What is needed:
The answer must consist of each line below that holds the word "import", copied as it stands.

Input records:
┄┄┄┄┄┄┄┄┄┄

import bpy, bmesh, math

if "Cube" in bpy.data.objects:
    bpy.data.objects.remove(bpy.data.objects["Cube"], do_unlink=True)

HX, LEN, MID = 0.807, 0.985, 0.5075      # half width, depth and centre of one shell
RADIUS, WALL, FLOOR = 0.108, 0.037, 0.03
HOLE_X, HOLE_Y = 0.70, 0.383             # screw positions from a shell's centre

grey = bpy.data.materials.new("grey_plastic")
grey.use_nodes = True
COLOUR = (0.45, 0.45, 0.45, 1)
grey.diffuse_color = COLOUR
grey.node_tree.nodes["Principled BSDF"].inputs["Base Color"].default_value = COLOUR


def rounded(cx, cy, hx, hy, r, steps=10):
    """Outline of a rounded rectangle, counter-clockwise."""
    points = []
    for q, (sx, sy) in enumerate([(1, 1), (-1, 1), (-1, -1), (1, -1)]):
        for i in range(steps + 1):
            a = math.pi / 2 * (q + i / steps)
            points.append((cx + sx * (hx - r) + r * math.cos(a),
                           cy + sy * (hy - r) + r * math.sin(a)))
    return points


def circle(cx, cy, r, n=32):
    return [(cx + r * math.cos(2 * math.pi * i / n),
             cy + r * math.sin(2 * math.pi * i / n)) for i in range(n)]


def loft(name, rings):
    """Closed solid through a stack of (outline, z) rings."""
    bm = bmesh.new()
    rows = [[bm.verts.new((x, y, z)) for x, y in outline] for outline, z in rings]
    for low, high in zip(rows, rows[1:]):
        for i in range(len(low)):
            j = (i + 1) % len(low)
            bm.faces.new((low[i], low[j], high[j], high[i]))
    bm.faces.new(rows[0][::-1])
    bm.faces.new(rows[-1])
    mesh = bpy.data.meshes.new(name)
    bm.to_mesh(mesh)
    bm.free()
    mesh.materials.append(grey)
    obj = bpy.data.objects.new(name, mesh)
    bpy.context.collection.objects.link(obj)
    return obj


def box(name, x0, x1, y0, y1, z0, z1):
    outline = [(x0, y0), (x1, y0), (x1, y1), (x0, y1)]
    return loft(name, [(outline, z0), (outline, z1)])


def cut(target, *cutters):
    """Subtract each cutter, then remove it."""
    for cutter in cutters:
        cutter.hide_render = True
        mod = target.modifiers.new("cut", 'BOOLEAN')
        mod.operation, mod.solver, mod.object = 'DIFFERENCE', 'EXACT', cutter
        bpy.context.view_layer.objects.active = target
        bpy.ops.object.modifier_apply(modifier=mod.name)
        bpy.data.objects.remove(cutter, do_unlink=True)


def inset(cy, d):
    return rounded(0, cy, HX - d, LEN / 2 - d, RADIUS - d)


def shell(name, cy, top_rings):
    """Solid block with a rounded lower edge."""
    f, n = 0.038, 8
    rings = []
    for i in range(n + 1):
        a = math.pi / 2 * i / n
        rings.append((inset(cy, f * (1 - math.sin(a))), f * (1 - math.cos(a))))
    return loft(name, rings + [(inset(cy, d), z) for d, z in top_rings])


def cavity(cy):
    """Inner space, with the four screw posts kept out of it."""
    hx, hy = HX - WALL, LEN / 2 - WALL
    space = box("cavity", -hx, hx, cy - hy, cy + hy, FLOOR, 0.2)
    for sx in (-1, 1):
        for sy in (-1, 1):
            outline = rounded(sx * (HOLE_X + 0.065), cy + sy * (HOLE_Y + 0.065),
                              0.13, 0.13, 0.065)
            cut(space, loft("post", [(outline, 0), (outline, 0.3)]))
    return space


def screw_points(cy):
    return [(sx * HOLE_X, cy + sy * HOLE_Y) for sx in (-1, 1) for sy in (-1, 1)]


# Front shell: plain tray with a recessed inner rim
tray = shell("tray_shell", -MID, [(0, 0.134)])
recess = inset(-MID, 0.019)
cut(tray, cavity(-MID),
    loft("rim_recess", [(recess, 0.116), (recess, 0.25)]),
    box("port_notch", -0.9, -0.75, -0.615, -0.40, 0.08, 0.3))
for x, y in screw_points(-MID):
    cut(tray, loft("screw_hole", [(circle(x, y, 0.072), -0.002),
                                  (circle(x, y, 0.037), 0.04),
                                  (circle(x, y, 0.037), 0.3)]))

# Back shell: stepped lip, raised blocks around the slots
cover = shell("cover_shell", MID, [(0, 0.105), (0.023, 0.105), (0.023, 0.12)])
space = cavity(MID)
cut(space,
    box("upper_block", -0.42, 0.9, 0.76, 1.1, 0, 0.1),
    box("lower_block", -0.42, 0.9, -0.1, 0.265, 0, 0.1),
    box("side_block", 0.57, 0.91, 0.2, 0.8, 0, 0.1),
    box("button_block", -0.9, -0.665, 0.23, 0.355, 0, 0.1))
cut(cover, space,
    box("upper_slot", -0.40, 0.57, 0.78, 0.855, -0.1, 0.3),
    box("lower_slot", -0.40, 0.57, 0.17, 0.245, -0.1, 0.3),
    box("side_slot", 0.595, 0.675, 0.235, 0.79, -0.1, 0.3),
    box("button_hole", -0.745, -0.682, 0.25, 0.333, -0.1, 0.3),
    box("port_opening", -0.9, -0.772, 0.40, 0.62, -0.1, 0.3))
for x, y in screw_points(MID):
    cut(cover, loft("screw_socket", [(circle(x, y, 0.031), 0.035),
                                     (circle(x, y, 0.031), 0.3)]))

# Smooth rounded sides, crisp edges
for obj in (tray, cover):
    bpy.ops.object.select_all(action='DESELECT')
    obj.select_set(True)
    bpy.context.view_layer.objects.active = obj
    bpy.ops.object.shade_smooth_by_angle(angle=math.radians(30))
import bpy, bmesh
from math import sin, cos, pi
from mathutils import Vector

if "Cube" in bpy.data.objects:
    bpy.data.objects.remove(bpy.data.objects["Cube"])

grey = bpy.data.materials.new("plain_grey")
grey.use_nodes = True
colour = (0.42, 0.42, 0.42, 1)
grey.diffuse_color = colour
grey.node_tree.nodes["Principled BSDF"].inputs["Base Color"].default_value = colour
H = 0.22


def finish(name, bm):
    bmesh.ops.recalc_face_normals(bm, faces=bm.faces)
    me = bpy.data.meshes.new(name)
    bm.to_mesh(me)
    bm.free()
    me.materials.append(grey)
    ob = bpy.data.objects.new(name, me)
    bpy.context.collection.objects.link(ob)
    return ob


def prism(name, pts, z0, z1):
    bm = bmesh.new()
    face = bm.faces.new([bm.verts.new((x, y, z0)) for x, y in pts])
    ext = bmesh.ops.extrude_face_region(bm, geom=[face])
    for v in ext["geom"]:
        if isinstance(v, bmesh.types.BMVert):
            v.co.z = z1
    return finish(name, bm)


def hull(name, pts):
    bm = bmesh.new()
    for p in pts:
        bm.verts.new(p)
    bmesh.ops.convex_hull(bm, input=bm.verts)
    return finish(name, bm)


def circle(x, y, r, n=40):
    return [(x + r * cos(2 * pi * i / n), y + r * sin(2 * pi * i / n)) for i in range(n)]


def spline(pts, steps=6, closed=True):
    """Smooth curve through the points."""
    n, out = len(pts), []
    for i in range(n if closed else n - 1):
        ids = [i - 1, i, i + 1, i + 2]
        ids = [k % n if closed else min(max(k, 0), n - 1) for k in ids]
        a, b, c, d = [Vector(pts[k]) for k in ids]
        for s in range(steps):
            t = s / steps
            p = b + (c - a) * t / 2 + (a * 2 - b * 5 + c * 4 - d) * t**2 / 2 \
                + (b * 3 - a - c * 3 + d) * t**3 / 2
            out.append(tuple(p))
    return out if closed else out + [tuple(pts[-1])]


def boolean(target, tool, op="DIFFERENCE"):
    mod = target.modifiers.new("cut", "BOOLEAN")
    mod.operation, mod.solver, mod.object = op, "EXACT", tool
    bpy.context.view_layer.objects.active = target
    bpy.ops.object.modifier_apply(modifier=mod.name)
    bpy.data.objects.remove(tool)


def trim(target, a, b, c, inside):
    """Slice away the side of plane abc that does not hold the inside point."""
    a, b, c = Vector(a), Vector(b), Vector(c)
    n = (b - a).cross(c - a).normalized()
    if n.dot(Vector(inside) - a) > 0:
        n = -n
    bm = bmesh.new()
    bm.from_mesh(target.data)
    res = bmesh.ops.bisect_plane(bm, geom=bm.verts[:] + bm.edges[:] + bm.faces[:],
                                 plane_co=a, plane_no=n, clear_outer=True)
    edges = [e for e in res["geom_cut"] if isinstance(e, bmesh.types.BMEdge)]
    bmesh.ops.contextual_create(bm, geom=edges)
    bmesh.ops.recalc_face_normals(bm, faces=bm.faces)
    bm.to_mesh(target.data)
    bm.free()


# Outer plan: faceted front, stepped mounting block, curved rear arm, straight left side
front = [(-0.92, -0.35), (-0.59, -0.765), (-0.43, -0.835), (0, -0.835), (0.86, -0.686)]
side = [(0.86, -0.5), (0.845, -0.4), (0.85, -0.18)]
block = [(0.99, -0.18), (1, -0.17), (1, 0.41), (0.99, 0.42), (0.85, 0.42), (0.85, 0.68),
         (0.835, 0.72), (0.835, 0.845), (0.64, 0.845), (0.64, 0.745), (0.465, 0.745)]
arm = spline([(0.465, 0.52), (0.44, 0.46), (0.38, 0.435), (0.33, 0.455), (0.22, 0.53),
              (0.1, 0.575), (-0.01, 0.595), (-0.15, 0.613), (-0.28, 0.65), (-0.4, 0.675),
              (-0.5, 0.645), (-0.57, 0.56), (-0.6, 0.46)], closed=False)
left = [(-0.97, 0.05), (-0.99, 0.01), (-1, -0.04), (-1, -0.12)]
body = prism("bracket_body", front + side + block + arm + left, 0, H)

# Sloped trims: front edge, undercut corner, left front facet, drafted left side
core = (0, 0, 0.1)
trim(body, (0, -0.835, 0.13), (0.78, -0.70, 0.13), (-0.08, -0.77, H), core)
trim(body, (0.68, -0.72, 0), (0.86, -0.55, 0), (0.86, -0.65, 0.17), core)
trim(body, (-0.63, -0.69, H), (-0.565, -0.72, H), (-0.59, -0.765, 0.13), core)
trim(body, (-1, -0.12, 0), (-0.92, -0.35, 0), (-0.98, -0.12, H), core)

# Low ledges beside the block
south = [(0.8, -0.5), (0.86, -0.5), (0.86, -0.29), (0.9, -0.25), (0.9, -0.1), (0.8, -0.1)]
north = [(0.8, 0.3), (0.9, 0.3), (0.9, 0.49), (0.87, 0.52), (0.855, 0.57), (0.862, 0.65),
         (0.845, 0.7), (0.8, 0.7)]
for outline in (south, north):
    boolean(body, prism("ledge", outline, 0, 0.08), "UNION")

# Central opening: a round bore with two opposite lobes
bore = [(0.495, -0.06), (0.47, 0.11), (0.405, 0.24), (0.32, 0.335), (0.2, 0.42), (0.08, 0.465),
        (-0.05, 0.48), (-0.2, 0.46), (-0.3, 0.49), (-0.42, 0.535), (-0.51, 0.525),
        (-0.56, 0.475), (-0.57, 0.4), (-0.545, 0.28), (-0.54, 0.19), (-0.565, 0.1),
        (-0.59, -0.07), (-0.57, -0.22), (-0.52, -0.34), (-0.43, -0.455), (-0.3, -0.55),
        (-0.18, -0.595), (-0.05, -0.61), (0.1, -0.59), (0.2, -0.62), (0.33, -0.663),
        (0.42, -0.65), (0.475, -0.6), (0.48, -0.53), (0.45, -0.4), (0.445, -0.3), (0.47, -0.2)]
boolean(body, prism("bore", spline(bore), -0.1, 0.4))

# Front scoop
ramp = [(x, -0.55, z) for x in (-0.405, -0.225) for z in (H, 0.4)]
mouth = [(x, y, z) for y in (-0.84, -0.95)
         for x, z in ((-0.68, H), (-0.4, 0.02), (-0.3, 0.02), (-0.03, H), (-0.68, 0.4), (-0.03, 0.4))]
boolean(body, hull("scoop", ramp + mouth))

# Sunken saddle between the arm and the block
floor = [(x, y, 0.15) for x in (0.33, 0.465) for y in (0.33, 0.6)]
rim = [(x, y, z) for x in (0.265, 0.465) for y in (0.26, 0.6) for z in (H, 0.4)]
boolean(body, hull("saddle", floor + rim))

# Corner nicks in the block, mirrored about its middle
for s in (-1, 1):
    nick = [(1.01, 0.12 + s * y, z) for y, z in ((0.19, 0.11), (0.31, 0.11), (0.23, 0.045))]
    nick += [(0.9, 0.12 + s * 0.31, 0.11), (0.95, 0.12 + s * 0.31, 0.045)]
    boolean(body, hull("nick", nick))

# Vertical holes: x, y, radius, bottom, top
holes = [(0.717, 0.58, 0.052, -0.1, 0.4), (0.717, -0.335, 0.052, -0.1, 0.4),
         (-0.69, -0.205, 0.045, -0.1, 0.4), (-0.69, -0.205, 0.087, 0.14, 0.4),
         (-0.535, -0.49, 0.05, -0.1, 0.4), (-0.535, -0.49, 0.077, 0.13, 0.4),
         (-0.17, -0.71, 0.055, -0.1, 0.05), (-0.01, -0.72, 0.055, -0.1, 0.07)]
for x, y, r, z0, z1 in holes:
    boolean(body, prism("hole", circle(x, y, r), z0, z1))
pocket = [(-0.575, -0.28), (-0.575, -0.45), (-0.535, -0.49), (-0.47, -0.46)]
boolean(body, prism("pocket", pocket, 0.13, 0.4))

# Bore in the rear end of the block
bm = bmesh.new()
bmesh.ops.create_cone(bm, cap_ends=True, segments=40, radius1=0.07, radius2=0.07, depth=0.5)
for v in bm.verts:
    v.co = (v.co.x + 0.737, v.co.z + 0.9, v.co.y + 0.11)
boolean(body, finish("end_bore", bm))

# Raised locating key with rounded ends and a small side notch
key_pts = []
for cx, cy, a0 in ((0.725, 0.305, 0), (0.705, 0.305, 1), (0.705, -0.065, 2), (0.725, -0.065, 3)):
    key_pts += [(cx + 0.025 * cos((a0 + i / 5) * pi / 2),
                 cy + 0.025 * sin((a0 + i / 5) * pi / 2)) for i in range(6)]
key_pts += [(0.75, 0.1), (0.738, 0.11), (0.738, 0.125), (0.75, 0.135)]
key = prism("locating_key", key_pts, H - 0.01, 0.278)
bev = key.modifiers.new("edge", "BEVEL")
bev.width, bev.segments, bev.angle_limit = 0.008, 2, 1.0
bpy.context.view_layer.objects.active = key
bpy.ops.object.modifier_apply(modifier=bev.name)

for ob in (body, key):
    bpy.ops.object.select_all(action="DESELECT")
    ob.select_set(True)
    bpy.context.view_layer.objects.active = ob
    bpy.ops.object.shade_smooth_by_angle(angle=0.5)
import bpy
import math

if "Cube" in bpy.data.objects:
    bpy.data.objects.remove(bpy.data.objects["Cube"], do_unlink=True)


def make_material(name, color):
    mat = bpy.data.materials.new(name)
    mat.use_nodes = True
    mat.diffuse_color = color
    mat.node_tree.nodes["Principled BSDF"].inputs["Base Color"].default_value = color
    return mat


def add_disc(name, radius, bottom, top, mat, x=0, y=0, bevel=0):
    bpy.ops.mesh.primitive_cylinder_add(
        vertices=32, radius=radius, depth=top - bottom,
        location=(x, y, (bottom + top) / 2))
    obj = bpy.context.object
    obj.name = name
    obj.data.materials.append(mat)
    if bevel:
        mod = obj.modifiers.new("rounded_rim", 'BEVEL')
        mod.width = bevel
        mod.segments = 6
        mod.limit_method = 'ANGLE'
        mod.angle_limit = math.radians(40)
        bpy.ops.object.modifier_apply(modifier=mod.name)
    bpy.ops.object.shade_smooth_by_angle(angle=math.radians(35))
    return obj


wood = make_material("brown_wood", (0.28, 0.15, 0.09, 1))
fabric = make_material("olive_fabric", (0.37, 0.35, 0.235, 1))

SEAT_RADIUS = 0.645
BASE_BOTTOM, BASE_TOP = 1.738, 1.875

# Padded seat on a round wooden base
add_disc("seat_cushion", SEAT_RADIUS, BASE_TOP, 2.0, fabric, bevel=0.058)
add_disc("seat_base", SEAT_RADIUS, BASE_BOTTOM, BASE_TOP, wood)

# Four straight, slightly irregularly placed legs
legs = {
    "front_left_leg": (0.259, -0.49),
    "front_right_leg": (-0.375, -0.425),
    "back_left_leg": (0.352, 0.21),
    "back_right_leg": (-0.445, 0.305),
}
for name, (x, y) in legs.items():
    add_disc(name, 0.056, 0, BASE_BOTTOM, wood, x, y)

┄┄┄┄┄┄┄┄┄┄

Answer to this problem:
import bpy, bmesh, math
import bpy, bmesh
from math import sin, cos, pi
from mathutils import Vector
import bpy
import math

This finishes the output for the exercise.